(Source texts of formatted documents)
□ □ □ □ □ □ □

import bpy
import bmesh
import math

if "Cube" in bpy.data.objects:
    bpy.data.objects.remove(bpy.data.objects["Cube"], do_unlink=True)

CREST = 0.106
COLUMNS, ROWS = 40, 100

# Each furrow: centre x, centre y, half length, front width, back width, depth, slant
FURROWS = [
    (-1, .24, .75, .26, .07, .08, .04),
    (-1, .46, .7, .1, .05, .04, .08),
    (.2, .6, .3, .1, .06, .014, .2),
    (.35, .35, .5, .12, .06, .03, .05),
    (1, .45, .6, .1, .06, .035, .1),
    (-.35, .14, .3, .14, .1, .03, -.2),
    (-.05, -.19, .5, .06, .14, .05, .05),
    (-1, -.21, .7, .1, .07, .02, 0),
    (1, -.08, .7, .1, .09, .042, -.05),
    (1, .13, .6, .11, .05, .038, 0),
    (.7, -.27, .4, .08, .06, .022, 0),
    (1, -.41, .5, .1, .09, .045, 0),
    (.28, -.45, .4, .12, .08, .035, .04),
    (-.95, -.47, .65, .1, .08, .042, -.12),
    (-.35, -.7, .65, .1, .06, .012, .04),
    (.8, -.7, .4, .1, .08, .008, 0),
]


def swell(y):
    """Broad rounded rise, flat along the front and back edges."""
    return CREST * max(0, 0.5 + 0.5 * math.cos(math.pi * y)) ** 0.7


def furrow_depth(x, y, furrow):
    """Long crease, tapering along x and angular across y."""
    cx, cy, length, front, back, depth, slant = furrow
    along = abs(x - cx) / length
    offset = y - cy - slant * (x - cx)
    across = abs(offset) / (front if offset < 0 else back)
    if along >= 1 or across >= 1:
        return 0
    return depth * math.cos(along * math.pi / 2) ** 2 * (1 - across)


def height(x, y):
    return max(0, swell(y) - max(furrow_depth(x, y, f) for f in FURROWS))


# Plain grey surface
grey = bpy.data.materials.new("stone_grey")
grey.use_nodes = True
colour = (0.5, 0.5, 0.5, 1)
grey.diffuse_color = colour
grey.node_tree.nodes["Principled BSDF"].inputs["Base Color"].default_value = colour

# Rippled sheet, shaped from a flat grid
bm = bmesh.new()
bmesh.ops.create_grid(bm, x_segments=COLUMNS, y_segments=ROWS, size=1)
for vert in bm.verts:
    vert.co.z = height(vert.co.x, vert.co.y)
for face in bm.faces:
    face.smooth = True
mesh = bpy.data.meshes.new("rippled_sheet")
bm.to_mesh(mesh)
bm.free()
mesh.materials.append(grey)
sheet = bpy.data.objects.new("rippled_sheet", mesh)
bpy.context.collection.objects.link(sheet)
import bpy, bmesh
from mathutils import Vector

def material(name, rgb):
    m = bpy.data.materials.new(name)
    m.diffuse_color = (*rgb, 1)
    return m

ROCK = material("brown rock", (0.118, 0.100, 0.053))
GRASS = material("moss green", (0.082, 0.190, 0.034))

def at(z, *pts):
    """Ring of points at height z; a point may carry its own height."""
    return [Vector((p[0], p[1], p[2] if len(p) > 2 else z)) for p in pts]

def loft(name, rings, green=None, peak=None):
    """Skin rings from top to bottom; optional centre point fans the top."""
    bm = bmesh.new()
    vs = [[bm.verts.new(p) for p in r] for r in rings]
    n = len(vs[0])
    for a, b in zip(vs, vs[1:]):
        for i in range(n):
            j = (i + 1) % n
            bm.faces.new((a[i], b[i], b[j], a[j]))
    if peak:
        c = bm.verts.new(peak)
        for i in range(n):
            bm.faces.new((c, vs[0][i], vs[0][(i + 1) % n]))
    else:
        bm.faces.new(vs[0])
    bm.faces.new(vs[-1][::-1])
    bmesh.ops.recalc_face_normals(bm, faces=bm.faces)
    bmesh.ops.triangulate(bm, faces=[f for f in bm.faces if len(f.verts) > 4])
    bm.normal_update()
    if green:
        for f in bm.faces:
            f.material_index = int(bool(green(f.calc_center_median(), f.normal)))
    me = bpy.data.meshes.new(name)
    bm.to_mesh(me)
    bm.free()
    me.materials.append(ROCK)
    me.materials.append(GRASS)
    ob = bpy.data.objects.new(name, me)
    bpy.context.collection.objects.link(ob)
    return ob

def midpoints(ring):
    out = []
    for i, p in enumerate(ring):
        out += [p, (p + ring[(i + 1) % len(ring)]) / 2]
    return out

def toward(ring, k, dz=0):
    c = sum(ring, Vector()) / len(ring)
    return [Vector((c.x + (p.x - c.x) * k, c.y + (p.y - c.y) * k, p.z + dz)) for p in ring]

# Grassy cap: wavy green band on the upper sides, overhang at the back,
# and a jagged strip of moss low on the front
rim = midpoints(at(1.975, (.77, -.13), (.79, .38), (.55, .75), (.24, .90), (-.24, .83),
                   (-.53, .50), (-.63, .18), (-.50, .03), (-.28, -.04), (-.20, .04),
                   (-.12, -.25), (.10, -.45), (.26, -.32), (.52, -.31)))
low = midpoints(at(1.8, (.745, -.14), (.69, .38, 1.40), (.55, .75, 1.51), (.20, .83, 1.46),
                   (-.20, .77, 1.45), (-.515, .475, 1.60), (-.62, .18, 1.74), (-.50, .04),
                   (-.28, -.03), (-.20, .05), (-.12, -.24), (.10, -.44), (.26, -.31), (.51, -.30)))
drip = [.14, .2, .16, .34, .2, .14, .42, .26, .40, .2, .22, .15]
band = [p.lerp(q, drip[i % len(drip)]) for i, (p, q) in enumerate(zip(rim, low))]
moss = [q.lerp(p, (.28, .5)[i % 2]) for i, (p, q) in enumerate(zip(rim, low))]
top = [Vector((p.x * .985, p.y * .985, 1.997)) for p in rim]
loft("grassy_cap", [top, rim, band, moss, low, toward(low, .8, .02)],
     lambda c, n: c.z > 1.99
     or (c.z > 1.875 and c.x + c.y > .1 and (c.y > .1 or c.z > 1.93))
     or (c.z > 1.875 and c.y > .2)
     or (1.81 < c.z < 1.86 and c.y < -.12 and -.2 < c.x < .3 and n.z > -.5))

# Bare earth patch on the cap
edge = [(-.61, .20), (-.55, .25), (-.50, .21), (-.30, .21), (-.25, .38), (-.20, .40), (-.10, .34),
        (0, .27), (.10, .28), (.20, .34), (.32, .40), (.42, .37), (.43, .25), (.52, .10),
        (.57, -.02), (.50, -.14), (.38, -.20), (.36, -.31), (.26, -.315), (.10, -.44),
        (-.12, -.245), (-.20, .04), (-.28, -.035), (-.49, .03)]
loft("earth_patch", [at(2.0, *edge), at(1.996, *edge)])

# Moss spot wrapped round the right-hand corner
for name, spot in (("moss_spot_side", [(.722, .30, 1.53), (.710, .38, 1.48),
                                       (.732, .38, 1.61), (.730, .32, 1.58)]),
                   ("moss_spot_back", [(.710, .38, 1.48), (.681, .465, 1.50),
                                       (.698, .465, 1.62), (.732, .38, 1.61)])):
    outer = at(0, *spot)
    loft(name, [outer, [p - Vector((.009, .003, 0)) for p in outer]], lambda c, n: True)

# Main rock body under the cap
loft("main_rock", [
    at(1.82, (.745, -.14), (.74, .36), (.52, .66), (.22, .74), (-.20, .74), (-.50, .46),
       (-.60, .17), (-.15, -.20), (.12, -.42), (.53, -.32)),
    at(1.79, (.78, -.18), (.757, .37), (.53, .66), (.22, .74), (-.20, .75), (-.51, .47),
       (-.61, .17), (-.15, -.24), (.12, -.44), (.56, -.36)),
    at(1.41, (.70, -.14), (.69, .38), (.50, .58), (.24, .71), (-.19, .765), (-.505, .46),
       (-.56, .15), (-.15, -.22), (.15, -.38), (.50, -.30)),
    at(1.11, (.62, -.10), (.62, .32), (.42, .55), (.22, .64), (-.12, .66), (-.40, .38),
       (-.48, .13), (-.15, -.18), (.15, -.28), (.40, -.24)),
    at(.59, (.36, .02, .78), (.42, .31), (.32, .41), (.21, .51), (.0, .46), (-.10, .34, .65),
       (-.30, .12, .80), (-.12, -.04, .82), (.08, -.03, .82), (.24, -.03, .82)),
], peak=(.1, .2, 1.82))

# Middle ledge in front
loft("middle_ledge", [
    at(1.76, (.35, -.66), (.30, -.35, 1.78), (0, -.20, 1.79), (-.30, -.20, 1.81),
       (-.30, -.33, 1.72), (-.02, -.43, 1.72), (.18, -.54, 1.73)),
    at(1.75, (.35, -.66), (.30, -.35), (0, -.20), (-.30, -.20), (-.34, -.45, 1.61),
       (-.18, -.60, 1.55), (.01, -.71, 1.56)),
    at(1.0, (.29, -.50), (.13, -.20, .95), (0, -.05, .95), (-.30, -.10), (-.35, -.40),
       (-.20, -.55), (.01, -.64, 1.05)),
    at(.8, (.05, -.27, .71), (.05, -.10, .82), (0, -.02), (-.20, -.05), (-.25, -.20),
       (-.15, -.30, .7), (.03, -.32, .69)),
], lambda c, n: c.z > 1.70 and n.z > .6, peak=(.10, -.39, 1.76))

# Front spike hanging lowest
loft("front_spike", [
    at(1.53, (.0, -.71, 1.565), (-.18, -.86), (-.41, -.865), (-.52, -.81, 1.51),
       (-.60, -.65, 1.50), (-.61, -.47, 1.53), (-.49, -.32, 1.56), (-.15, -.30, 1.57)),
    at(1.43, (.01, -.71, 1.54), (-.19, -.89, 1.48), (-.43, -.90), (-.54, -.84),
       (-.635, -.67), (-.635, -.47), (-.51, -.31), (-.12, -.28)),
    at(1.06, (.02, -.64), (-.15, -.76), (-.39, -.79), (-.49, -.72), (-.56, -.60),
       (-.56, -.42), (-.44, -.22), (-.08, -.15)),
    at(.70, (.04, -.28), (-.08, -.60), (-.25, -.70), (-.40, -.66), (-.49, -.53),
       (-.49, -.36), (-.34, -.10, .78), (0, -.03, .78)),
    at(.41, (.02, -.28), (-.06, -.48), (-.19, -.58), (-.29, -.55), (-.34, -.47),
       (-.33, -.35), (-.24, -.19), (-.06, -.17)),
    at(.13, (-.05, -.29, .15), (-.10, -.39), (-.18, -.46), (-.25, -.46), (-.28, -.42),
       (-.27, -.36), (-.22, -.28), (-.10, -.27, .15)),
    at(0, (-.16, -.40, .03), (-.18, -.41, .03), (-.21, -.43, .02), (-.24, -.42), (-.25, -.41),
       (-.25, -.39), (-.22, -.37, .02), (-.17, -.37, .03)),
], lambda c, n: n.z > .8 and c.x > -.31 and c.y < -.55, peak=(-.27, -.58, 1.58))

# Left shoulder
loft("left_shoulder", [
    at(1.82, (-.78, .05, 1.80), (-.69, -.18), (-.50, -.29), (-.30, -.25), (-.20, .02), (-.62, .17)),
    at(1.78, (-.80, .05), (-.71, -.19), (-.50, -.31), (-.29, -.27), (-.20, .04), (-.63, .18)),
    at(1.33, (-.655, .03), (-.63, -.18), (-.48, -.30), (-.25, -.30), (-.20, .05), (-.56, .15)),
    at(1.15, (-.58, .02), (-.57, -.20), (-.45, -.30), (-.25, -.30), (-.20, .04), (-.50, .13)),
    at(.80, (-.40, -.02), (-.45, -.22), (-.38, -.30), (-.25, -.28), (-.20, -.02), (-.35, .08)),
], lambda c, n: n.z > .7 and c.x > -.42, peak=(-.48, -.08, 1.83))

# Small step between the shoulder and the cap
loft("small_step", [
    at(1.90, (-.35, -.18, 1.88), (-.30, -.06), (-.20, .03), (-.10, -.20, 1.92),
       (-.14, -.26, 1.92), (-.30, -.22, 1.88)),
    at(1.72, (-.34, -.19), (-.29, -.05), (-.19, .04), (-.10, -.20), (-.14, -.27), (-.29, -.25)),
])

□ □ □ □ □ □ □

▶ **Your assignment**
Only the lines above starting with the one with "return CREST *" and going through the one with "mesh.materials.append(grey)" are to be copied, word for word and with both ends kept.

▶ **Answer area**
    return CREST * max(0, 0.5 + 0.5 * math.cos(math.pi * y)) ** 0.7


def furrow_depth(x, y, furrow):
    """Long crease, tapering along x and angular across y."""
    cx, cy, length, front, back, depth, slant = furrow
    along = abs(x - cx) / length
    offset = y - cy - slant * (x - cx)
    across = abs(offset) / (front if offset < 0 else back)
    if along >= 1 or across >= 1:
        return 0
    return depth * math.cos(along * math.pi / 2) ** 2 * (1 - across)


def height(x, y):
    return max(0, swell(y) - max(furrow_depth(x, y, f) for f in FURROWS))


# Plain grey surface
grey = bpy.data.materials.new("stone_grey")
grey.use_nodes = True
colour = (0.5, 0.5, 0.5, 1)
grey.diffuse_color = colour
grey.node_tree.nodes["Principled BSDF"].inputs["Base Color"].default_value = colour

# Rippled sheet, shaped from a flat grid
bm = bmesh.new()
bmesh.ops.create_grid(bm, x_segments=COLUMNS, y_segments=ROWS, size=1)
for vert in bm.verts:
    vert.co.z = height(vert.co.x, vert.co.y)
for face in bm.faces:
    face.smooth = True
mesh = bpy.data.meshes.new("rippled_sheet")
bm.to_mesh(mesh)
bm.free()
mesh.materials.append(grey)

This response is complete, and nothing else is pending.